Dealership Timeline

• 1899 — Charles McCready founds Macedonia Implement Co., Macedonia, Iowa.

• 1941 — Orville Athen purchases John Deere dealership from J.E. Good & Co., Hamburg, Iowa.

• 2006 — A&M Green Power forms (“A” for Athen and “M” for Macedonia) with the merger of Athen Implement and Macedonia Implement and the acquisition of Southwest Iowa Equipment’s Malvern and Red Oak, Iowa, locations. Jeremy Ostrander joins as founding member.

• 2007 — A&M acquires Cass County Implement and its Plattsmouth, Neb., location. McCunn Equipment Co., Massena, Iowa, joins the ownership group.

• 2010 — A&M closes the Malvern and Plattsmouth locations and opens a new store in Pacific Junction, Iowa.

“At the end of the day, it doesn’t matter if it comes through parts, service or sales, we have to take care of our customers and make a fair margin to stay in business.”

Ostrander also watches metrics like expense and sales ratios and measures them against other dealers and industry standards. He gathers those standards from a dealer networking group he belongs to, which is implemented through Spader Business Management.

“As we make changes, I find myself looking back at the ratios to see if we add 3 more people and if we add this amount of sales, do we still maintain our personnel ratio?” Ostrander says.

Know Your Customers

A&M’s success is also tied to the fact that they have adapted to what rural lifestylers need and how they buy. For instance, McCready says knowing a customer’s monthly budget helps them make a sale — and helps them offer the best long-term solution for their property.

“That has been a transition in our business. We’re not used to talking that way. We’re having to retrain ourselves to think about payments and find a solution instead of just saying the price of a tractor,” McCready says. He adds that sometimes they can sell attachments and service packages and increase the monthly payment by only a small amount.

Selling service at the time of sale meets another need for rural lifestylers. “Some might look at that as salesmanship, but ultimately rural lifestylers want convenience. They want the machine to work when they get home,” Ostrander says. “We have a high rate of return business once they buy that maintenance package. People expect more these days and I don’t think that’s going to slow down. We have to adapt our business to meet their expectations.”

Keep Solution, Budget in Mind

Jamie Trinchitella and Alan Foy are A&M Green Power Group’s turf sales team. They both come from a turf sales and service background — neither has ever sold farm equipment. It’s that focused experience and approach that makes them successful. Here’s what they say is important when selling to rural lifestylers.

“What has worked for me, because it works for the end user, is to be a provider of solutions. They come in and don’t have a great idea of what they need. They may have an uncle or a neighbor tell them you need one of these. In a lot of cases, that’s not really what they need. Listen, ask the questions, open your ears and find the solution for whatever their problem is,” says Trinchitella.

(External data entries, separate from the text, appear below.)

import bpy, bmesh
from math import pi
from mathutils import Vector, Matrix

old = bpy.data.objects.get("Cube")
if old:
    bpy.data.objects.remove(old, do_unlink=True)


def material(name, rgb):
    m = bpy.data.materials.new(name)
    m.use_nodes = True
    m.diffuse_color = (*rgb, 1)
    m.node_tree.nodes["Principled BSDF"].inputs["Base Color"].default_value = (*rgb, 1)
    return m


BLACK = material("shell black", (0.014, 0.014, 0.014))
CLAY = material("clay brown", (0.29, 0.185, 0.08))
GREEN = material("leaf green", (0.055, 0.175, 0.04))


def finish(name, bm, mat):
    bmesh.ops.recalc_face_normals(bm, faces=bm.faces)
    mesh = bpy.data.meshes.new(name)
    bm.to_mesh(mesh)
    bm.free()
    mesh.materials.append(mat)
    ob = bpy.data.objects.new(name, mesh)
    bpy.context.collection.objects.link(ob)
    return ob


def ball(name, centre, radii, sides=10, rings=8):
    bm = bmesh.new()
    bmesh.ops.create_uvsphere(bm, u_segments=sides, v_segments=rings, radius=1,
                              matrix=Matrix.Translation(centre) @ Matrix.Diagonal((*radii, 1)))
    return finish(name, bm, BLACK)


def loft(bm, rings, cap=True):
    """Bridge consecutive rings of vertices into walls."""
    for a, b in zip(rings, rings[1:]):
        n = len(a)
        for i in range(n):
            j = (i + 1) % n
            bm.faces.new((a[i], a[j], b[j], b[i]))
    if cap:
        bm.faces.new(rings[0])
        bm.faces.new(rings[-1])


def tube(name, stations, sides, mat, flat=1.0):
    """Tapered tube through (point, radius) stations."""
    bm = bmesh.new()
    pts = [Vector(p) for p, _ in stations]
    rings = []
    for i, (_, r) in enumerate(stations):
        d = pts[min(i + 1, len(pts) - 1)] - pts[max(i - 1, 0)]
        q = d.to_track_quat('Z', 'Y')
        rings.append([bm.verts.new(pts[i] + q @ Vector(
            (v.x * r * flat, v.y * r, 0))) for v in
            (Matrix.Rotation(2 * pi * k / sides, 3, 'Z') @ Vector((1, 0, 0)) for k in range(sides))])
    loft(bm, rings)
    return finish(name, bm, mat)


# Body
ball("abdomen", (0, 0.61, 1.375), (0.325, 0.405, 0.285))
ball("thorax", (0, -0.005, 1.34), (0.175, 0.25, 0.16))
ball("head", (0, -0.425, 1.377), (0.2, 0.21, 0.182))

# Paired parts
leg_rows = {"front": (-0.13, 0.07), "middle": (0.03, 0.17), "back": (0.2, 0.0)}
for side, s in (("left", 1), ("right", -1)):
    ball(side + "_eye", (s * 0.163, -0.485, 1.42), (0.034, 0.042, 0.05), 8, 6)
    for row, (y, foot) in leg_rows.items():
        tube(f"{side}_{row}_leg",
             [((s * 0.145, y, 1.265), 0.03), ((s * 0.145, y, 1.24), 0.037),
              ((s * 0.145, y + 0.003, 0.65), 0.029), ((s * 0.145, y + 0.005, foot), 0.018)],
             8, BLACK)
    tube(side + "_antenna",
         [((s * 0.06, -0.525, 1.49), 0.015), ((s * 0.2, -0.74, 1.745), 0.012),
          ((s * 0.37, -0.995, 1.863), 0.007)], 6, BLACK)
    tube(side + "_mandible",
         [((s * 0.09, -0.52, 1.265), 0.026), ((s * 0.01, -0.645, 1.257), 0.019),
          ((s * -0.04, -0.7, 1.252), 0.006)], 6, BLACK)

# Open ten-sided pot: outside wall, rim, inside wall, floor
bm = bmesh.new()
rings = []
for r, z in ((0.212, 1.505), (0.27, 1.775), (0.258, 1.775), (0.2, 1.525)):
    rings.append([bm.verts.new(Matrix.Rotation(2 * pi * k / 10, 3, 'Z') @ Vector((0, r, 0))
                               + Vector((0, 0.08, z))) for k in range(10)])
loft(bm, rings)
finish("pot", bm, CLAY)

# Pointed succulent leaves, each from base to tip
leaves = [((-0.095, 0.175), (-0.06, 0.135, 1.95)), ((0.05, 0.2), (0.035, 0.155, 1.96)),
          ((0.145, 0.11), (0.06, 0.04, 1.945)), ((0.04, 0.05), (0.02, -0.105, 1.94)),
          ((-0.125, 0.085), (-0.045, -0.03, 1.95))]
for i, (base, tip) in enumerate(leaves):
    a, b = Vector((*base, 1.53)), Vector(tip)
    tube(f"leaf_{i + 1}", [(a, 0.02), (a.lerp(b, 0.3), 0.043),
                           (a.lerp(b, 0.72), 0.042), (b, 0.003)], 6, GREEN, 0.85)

“In a lot of cases, they don’t mind if it’s green or another color. In most cases, they don’t care if it has 12 gallons per minute on the hydraulic flow or 11 and wouldn’t understand the difference anyway. Get away from industry terminology and bring it back to simply solving a problem.”

Part of solving that problem includes understanding their equipment budget, Foy says.

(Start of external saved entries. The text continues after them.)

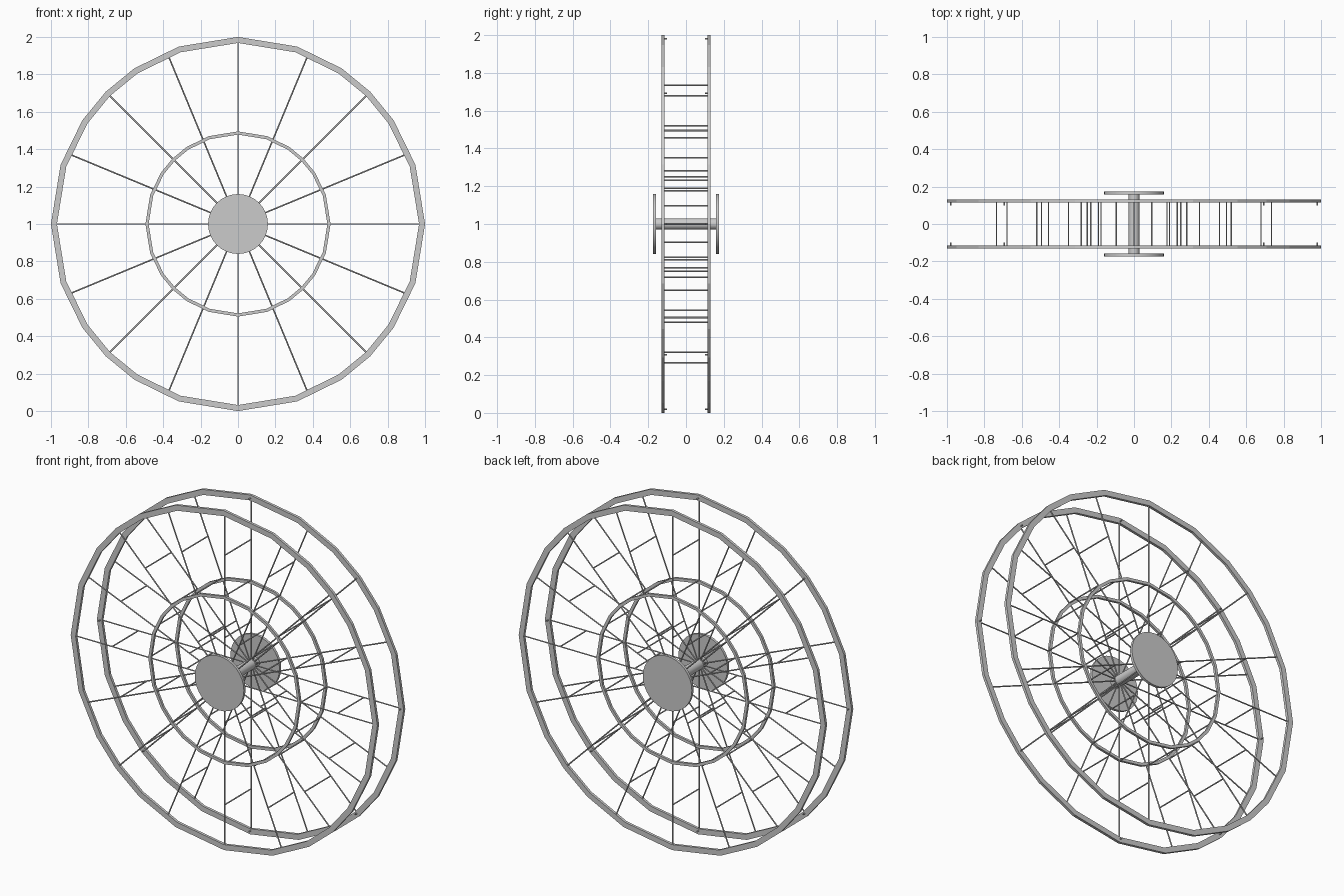
import bpy, bmesh, math
from mathutils import Vector

if "Cube" in bpy.data.objects:
    bpy.data.objects.remove(bpy.data.objects["Cube"])

C = Vector((0, 0, 1))          # wheel centre
SIDE_Y = 0.122                 # plane of each wheel side


def finish(bm, name, smooth=False):
    bmesh.ops.recalc_face_normals(bm, faces=bm.faces)
    me = bpy.data.meshes.new(name)
    bm.to_mesh(me)
    bm.free()
    ob = bpy.data.objects.new(name, me)
    bpy.context.collection.objects.link(ob)
    if smooth:
        bpy.context.view_layer.objects.active = ob
        ob.select_set(True)
        bpy.ops.object.shade_smooth_by_angle()
        ob.select_set(False)
    return ob


def rod(bm, a, b, r, sides=6):
    d = b - a
    m = d.to_track_quat('Z', 'Y').to_matrix().to_4x4()
    m.translation = (a + b) / 2
    bmesh.ops.create_cone(bm, cap_ends=True, segments=sides, radius1=r,
                          radius2=r, depth=d.length, matrix=m)


def polar(r, ang, y):
    return C + Vector((r * math.cos(ang), y, r * math.sin(ang)))


# uneven 24-sided outline: six unequal steps per quarter turn
quarter = [math.atan(k / 3) for k in range(4)]
quarter += [math.pi / 2 - a for a in quarter[2:0:-1]]
ANGLES = [q * math.pi / 2 + a for q in range(4) for a in quarter]
SPOKES = [i * math.pi / 8 for i in range(16)]


def ring(name, outer, inner, y, depth):
    bm = bmesh.new()
    loops = [[bm.verts.new(p) for p in (
        polar(outer, a, y - depth / 2), polar(outer, a, y + depth / 2),
        polar(inner, a, y + depth / 2), polar(inner, a, y - depth / 2))]
        for a in ANGLES]
    for i, l in enumerate(loops):
        n = loops[(i + 1) % len(loops)]
        for j in range(4):
            k = (j + 1) % 4
            bm.faces.new((l[j], l[k], n[k], n[j]))
    finish(bm, name)


for label, s in (("front", -1), ("back", 1)):
    y = s * SIDE_Y
    # rims
    ring(label + "_outer_rim", 1.0, 0.968, y, 0.016)
    ring(label + "_inner_ring", 0.495, 0.478, y, 0.014)
    # spokes
    bm = bmesh.new()
    for a in SPOKES:
        rod(bm, C + Vector((0, y, 0)), polar(0.975, a, y), 0.004)
    finish(bm, label + "_spokes")
    # short pegs inside the rim
    bm = bmesh.new()
    for a in SPOKES[::2]:
        rod(bm, polar(0.98, a, s * 0.1), polar(0.98, a, y), 0.004)
    finish(bm, label + "_rim_pegs")
    # hub disc
    bm = bmesh.new()
    rod(bm, C + Vector((0, s * 0.158, 0)), C + Vector((0, s * 0.174, 0)), 0.16, 32)
    finish(bm, label + "_hub_disc", True)

# crossbars joining the two sides
bm = bmesh.new()
for r in (0.25, 0.495, 0.735):
    for a in SPOKES:
        rod(bm, polar(r, a, -SIDE_Y), polar(r, a, SIDE_Y), 0.004)
finish(bm, "crossbars")

# axle
bm = bmesh.new()
rod(bm, C + Vector((0, -0.16, 0)), C + Vector((0, 0.16, 0)), 0.03, 32)
finish(bm, "axle", True)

“It’s not just our business, but commerce wide. People are really aware of their budgets, more aware than ever before. The fact that we can finance over 5 or 6 years really helps our ability to sell. They can budget and buy more of what they need. They can buy a complete package, rather than just buy a start-up now and add to it later,” says Foy.

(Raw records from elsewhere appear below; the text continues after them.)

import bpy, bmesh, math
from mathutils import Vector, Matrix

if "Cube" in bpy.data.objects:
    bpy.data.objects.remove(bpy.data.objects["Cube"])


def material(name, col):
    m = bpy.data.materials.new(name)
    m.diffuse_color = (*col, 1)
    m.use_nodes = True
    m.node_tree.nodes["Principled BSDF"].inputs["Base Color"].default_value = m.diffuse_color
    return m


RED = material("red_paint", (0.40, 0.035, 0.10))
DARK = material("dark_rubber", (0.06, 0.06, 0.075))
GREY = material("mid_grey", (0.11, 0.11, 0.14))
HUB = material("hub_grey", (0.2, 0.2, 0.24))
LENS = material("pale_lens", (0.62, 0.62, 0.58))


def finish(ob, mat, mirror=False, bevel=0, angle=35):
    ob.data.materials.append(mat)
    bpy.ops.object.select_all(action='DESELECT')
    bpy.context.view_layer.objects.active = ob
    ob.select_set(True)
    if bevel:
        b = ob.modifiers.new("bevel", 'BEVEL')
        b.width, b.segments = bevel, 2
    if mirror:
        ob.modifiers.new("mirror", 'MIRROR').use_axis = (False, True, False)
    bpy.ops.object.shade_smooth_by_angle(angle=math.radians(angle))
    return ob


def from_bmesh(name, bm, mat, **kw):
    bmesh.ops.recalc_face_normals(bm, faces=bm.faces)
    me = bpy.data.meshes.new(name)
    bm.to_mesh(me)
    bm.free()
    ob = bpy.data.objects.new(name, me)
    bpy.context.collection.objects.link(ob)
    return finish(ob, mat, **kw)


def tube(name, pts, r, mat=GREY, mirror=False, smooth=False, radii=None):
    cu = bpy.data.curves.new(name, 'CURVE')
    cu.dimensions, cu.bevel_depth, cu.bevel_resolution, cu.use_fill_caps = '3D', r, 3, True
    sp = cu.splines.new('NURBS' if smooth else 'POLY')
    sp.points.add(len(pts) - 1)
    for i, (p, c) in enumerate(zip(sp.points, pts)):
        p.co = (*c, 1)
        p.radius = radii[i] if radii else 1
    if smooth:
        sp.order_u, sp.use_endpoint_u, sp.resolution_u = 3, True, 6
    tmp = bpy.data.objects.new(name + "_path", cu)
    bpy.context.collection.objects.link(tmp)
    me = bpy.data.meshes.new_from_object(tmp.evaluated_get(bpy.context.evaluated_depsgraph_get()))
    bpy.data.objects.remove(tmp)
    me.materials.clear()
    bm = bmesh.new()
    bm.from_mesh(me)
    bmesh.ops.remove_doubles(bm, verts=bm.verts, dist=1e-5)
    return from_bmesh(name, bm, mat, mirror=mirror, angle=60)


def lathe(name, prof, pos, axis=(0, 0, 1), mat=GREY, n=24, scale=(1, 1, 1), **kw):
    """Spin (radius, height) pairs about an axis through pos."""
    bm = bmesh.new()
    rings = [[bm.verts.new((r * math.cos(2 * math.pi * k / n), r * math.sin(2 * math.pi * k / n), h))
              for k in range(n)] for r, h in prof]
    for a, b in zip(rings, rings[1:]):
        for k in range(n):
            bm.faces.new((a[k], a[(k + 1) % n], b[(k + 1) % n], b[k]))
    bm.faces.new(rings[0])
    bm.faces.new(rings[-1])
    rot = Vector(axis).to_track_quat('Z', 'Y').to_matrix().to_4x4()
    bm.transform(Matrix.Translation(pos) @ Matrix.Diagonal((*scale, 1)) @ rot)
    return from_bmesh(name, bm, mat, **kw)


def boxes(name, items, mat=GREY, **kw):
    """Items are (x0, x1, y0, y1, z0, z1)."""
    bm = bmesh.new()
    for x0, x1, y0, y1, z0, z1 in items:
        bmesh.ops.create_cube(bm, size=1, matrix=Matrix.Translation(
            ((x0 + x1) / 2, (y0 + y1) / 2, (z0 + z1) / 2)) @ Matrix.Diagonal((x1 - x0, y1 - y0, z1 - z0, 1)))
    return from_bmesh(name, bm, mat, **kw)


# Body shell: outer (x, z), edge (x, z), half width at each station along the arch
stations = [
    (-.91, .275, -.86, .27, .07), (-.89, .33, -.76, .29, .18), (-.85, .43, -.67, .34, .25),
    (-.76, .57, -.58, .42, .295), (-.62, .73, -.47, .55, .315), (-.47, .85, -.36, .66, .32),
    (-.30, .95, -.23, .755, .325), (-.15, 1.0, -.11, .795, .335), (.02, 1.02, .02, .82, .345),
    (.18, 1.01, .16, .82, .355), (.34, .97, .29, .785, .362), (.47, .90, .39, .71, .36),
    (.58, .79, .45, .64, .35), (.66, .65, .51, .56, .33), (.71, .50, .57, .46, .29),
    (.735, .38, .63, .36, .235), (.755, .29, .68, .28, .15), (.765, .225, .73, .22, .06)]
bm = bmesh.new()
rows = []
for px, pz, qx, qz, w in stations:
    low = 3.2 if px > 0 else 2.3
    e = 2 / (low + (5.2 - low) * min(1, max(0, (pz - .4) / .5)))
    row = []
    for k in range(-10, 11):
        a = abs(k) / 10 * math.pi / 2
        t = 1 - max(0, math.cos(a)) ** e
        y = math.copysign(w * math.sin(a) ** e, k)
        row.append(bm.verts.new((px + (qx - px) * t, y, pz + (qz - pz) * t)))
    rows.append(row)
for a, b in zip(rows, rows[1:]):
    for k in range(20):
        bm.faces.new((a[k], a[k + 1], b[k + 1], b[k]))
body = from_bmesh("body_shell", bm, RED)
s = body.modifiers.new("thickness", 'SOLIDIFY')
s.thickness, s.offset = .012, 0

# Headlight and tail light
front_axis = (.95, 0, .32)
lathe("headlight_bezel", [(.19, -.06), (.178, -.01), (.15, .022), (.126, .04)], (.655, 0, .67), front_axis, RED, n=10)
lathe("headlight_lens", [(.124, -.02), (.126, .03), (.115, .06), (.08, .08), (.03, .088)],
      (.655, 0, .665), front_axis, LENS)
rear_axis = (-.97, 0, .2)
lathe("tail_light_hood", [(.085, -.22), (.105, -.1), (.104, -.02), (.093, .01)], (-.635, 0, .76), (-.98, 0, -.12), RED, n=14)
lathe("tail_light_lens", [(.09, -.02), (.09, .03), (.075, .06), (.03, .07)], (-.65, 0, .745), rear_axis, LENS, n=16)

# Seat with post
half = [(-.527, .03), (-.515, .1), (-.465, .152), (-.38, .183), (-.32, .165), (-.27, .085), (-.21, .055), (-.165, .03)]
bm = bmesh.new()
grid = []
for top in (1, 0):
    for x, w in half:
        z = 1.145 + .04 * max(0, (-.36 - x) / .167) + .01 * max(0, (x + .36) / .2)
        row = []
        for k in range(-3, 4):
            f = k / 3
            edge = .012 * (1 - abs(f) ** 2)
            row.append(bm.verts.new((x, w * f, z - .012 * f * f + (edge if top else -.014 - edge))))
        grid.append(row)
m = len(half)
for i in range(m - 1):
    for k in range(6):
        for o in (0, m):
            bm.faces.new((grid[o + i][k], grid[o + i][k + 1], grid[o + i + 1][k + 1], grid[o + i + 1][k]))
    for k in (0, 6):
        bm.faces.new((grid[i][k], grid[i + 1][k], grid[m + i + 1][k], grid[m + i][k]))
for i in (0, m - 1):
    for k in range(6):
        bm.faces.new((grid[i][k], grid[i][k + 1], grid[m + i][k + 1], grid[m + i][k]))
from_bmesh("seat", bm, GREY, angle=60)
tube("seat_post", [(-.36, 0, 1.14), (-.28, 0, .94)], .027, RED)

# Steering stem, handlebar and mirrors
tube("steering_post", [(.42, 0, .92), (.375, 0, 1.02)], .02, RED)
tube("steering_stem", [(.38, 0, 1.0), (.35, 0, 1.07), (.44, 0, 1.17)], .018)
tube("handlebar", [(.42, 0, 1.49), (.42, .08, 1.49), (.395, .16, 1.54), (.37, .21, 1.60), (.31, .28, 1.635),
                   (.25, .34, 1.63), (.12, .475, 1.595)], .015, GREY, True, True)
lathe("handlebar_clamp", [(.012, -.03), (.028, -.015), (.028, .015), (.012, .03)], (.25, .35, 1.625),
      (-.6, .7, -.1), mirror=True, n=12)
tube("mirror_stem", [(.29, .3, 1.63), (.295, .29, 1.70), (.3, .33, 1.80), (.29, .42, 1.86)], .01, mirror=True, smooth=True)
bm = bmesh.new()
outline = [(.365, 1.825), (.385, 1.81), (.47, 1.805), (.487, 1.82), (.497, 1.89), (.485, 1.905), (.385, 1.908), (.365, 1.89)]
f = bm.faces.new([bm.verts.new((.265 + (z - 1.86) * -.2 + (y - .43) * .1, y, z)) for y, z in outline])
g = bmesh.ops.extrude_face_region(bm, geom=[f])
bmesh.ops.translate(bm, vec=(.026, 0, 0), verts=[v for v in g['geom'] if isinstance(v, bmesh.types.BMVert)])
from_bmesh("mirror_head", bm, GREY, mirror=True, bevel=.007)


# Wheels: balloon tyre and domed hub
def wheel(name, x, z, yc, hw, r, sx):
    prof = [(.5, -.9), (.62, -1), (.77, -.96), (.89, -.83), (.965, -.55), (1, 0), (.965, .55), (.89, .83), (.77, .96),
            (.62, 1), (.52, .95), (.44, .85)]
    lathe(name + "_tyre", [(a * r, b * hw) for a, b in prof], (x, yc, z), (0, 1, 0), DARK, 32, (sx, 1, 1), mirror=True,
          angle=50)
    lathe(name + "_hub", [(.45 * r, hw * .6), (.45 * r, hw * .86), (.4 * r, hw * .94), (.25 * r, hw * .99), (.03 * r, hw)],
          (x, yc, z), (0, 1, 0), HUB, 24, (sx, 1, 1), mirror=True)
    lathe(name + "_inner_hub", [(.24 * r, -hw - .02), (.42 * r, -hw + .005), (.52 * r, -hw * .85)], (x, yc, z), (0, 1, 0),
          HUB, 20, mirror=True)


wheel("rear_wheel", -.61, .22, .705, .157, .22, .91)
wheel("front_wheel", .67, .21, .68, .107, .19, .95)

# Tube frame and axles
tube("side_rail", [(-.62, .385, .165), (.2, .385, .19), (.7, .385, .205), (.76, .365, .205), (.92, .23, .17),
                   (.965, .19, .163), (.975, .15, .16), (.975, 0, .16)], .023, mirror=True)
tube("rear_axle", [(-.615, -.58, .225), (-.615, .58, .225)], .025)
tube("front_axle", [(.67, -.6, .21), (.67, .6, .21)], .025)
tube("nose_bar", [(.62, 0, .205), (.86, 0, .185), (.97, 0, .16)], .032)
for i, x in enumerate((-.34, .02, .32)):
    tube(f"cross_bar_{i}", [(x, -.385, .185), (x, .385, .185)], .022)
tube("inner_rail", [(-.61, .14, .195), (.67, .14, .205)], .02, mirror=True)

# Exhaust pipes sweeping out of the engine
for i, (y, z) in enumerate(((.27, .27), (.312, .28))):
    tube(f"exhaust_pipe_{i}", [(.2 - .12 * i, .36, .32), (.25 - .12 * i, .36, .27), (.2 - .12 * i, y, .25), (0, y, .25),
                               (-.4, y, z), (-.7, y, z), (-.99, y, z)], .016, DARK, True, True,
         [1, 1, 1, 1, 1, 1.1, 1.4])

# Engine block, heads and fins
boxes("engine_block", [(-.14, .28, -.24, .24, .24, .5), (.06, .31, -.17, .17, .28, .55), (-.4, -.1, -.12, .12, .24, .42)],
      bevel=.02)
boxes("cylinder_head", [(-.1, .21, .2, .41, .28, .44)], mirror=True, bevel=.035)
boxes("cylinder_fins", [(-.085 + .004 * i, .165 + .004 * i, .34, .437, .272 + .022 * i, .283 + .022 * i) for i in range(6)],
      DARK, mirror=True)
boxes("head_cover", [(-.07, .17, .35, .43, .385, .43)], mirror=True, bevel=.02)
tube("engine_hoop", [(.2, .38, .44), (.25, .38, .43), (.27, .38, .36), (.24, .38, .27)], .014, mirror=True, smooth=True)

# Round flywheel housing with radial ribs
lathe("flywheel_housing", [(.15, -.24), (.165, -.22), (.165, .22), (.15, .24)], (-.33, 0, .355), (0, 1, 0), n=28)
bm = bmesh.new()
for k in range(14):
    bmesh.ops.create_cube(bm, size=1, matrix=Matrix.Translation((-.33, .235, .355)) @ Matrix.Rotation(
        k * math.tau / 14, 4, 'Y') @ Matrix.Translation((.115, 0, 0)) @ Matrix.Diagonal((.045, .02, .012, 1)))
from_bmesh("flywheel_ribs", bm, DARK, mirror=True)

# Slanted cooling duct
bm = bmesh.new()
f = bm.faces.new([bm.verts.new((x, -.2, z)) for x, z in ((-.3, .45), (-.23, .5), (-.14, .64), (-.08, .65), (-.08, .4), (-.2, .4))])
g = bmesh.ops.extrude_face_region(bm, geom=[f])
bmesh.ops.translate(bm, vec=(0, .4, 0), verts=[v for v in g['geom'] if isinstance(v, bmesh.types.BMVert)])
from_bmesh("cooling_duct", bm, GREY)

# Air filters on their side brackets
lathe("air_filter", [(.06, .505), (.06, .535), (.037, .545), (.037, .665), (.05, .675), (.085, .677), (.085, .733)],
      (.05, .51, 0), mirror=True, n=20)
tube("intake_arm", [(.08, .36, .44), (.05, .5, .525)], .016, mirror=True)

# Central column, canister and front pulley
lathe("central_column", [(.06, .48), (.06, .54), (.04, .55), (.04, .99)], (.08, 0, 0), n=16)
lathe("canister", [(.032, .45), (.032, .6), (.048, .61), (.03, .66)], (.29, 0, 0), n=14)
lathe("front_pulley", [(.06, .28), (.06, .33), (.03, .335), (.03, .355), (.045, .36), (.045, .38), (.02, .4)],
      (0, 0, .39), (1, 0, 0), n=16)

Foy says he keeps these practices in mind when selling: “Be polite. Talk to both members of a couple. Be honest and if you don’t know something, say ‘I don’t know’ and then follow up and find out. Stay in contact throughout the sales process and after.”

Trinchitella says to do this: “Keep your mouth closed and your ears open.”